- **Exercise requirements**
Output, word for word, the lines of this listing that fall between the line with "bpy.data.objects.remove(cube, do_unlink=True)" and the line with "bpy.context.collection.objects.link(ob)", counting both of those lines, and no others.

============================================================

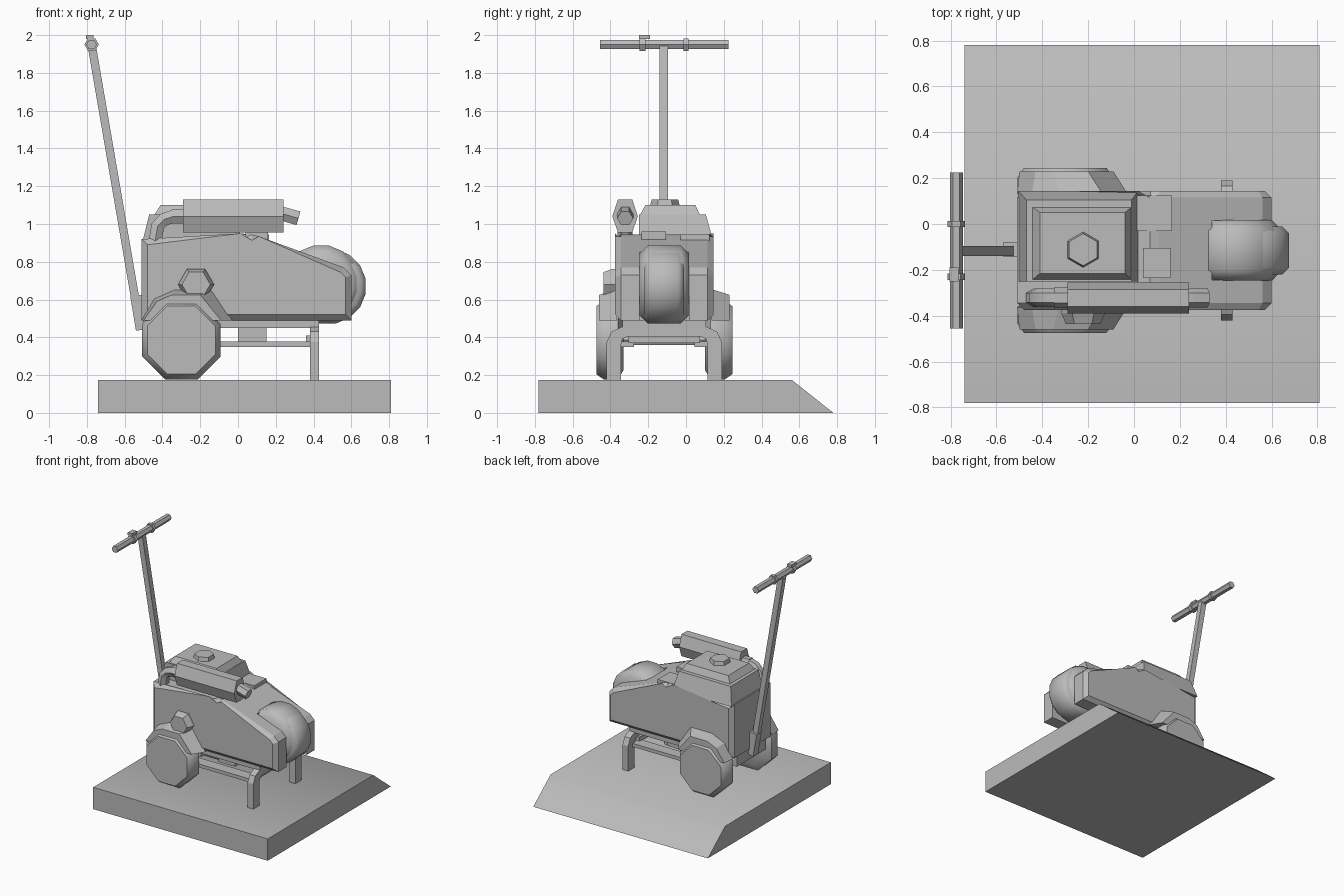
import bpy, bmesh
from math import radians, sin, cos, pi
from mathutils import Vector

cube = bpy.data.objects.get("Cube")
if cube:
    bpy.data.objects.remove(cube, do_unlink=True)

grey = bpy.data.materials.new("plain grey")
grey.use_nodes = True
grey.diffuse_color = (0.5, 0.5, 0.5, 1)
grey.node_tree.nodes["Principled BSDF"].inputs["Base Color"].default_value = (0.5, 0.5, 0.5, 1)

MID = -0.115  # y of the machine's centre line


def finish(name, bm, smooth=0):
    bmesh.ops.recalc_face_normals(bm, faces=bm.faces)
    mesh = bpy.data.meshes.new(name)
    bm.to_mesh(mesh)
    bm.free()
    mesh.materials.append(grey)
    ob = bpy.data.objects.new(name, mesh)
    bpy.context.collection.objects.link(ob)
    if smooth:
        bpy.ops.object.select_all(action='DESELECT')
        ob.select_set(True)
        bpy.context.view_layer.objects.active = ob
        bpy.ops.object.shade_smooth_by_angle(angle=radians(smooth))
    return ob


def loft(name, rings, smooth=0, bevel=0):
    """Skin a list of equal point rings and cap both ends."""
    bm = bmesh.new()
    rows = [[bm.verts.new(p) for p in ring] for ring in rings]
    n = len(rows[0])
    for a, b in zip(rows, rows[1:]):
        for i in range(n):
            bm.faces.new((a[i], a[(i + 1) % n], b[(i + 1) % n], b[i]))
    caps = [bm.faces.new(rows[0]), bm.faces.new(rows[-1])]
    if bevel:
        edges = list({e for f in caps for e in f.edges})
        bmesh.ops.bevel(bm, geom=edges, offset=bevel, segments=1, affect='EDGES')
    return finish(name, bm, smooth)


def box(name, x, y, z):
    return loft(name, [[(x[0], y[0], h), (x[1], y[0], h), (x[1], y[1], h), (x[0], y[1], h)] for h in z])


def side_ring(profile, y):
    return [(x, y, z) for x, z in profile]


def polygon(cx, cz, r, n, turn=0.0):
    return [(cx + r * cos(2 * pi * (i + turn) / n), cz + r * sin(2 * pi * (i + turn) / n)) for i in range(n)]


def rod(name, path, radius, sides=6, smooth=0, turn=0.0, stretch=1.0):
    """Sweep a regular polygon along a path."""
    pts = [Vector(p) for p in path]
    rings = []
    for i, p in enumerate(pts):
        d = (pts[min(i + 1, len(pts) - 1)] - pts[max(i - 1, 0)]).normalized()
        ref = Vector((0, 1, 0)) if abs(d.y) < 0.9 else Vector((1, 0, 0))
        if abs(d.x) < 0.001 and len(pts) > 2:
            ref = Vector((1, 0, 0))
        u = (ref - d * ref.dot(d)).normalized()
        v = d.cross(u)
        rings.append([p + u * a + v * b * stretch for a, b in polygon(0, 0, radius, sides, turn)])
    return loft(name, rings, smooth)


# Base slab with a sloping back edge
base = [(-0.78, 0), (0.78, 0), (0.56, 0.175), (-0.78, 0.175)]
loft("base", [[(x, y, z) for y, z in base] for x in (-0.74, 0.81)], smooth=40)

# Main housing, chamfered along both sides, with a slot in its nose
profile = [(-0.51, 0.49), (-0.51, 0.92), (0.02, 0.92), (0.07, 0.945), (0.11, 0.935),
           (0.56, 0.77), (0.6, 0.73), (0.6, 0.49)]
housing = loft("housing", [side_ring(profile, y) for y in (-0.375, 0.145)], bevel=0.03)
cutter = box("slot_cutter", (0.34, 0.8), (-0.245, 0.015), (0.4, 1.1))
cutter.hide_render = True
cut = housing.modifiers.new("slot", 'BOOLEAN')
cut.object = cutter
cut.solver = 'EXACT'
bpy.context.view_layer.objects.active = housing
bpy.ops.object.modifier_apply(modifier="slot")
bpy.data.objects.remove(cutter, do_unlink=True)

# Rounded drum in the nose slot and the narrower drum in front of it
for name, cx, cz, r, half, soft in (("drum", 0.44, 0.68, 0.21, 0.132, 0.045),
                                    ("front_drum", 0.48, 0.67, 0.2, 0.105, 0.03)):
    rings = [side_ring(polygon(cx, cz, r - inset, 16, 0.5), MID + y)
             for y, inset in ((-half, soft), (soft - half, 0), (half - soft, 0), (half, soft))]
    loft(name, rings, smooth=50)


# Upper shroud, tank and filler cap
def rect(x0, x1, y0, y1, z):
    return [(x0, y0, z), (x1, y0, z), (x1, y1, z), (x0, y1, z)]


loft("shroud", [rect(-0.505, 0.02, -0.25, 0.145, 0.91), rect(-0.47, -0.01, -0.25, 0.105, 1.05)])
loft("tank", [rect(-0.445, -0.01, -0.245, 0.075, 1.045), rect(-0.41, -0.04, -0.215, 0.05, 1.1)])
loft("filler_cap", [[(x, y, z) for x, y in polygon(-0.222, -0.112, r, 6, 0.5)]
                    for z, r in ((1.09, 0.08), (1.13, 0.07))])

# Boxes on the deck in front of the tank
box("deck_panel", (0, 0.165), (-0.03, 0.125), (0.88, 0.945))
box("deck_switch", (0.04, 0.16), (-0.235, -0.105), (0.88, 0.96))

# Muffler with its inlet elbow and angled outlet
hexagon = [(-0.39, 1.04), (-0.36, 1.13), (-0.285, 1.13), (-0.255, 1.04), (-0.285, 0.955), (-0.36, 0.955)]
loft("muffler", [[(x, y, z) for y, z in hexagon] for x in (-0.29, 0.24)])
rod("muffler_collar", [(-0.35, -0.322, 1.04), (-0.28, -0.322, 1.04)], 0.044)
rod("exhaust_elbow", [(-0.34, -0.322, 1.04), (-0.39, -0.322, 1.025), (-0.425, -0.322, 0.99),
                      (-0.44, -0.322, 0.9)], 0.04, smooth=40)
rod("exhaust_outlet", [(0.22, -0.322, 1.055), (0.25, -0.322, 1.05), (0.32, -0.322, 1.03)], 0.043)

# Wheels, fenders and axle, mirrored about the centre line
arch = [(-0.51, 0.49), (-0.445, 0.605), (-0.33, 0.655), (-0.14, 0.655), (-0.03, 0.49)]
arch_out = [(-0.5, 0.49), (-0.43, 0.59), (-0.35, 0.625), (-0.2, 0.625), (-0.09, 0.49)]
for side, label in ((-1, "right"), (1, "left")):
    layers = ((0.215, 0.17), (0.245, 0.225), (0.32, 0.225), (0.36, 0.195))
    loft(label + "_wheel", [side_ring(polygon(-0.3, 0.385, r, 8, 0.5), MID + side * y)
                            for y, r in layers], smooth=46)
    loft(label + "_fender", [side_ring(arch, MID + side * 0.25), side_ring(arch_out, MID + side * 0.345)])
rod("axle", [(-0.3, -0.36, 0.385), (-0.3, 0.13, 0.385)], 0.03)

# Hexagonal knob on the right side
loft("side_knob", [side_ring(polygon(-0.222, 0.68, r, 6), y)
                   for y, r in ((-0.36, 0.095), (-0.39, 0.095), (-0.437, 0.075))])

# Frame under the housing
box("underframe", (-0.45, 0.43), (-0.335, 0.105), (0.45, 0.492))
box("sump", (0, 0.15), (-0.25, 0.02), (0.375, 0.455))
box("rear_block", (-0.5, -0.12), (-0.3, 0.07), (0.4, 0.492))
for side, label in ((-1, "right"), (1, "left")):
    y = MID + side * 0.205
    box(label + "_rail", (-0.3, 0.39), (y - 0.045, y + 0.045), (0.35, 0.377))
box("cross_rail", (0.36, 0.4), (-0.305, 0.075), (0.37, 0.41))

# Bent front stand, swept as one square tube
outer = [(0.305, 0.175), (0.305, 0.375), (0.28, 0.43), (0.225, 0.455)]
inner = [(0.228, 0.175), (0.228, 0.365), (0.222, 0.39), (0.195, 0.405)]
for side, label in ((-1, "right"), (1, "left")):
    bend = outer + inner[::-1]
    loft(label + "_stand_leg", [[(x, MID + side * y, z) for y, z in bend] for x in (0.38, 0.43)])
box("stand_bar", (0.38, 0.43), (MID - 0.225, MID + 0.225), (0.405, 0.455))

# Pull handle: socket, pole, grip bar and two clamps
rod("handle_socket", [(-0.508, -0.112, 0.44), (-0.538, -0.112, 0.62)], 0.046, 4, turn=0.5)
rod("handle_pole", [(-0.535, -0.118, 0.55), (-0.775, -0.118, 1.95)], 0.031, 4, turn=0.5)
rod("grip_bar", [(-0.775, -0.455, 1.95), (-0.775, 0.225, 1.95)], 0.028)
rod("left_clamp", [(-0.775, -0.012, 1.95), (-0.775, 0.012, 1.95)], 0.038)
rod("right_clamp", [(-0.775, -0.245, 1.95), (-0.775, -0.215, 1.95)], 0.038)
box("clamp_lever", (-0.805, -0.765), (-0.25, -0.19), (1.98, 2.0))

============================================================

- **Exercise response**
    bpy.data.objects.remove(cube, do_unlink=True)

grey = bpy.data.materials.new("plain grey")
grey.use_nodes = True
grey.diffuse_color = (0.5, 0.5, 0.5, 1)
grey.node_tree.nodes["Principled BSDF"].inputs["Base Color"].default_value = (0.5, 0.5, 0.5, 1)

MID = -0.115  # y of the machine's centre line


def finish(name, bm, smooth=0):
    bmesh.ops.recalc_face_normals(bm, faces=bm.faces)
    mesh = bpy.data.meshes.new(name)
    bm.to_mesh(mesh)
    bm.free()
    mesh.materials.append(grey)
    ob = bpy.data.objects.new(name, mesh)
    bpy.context.collection.objects.link(ob)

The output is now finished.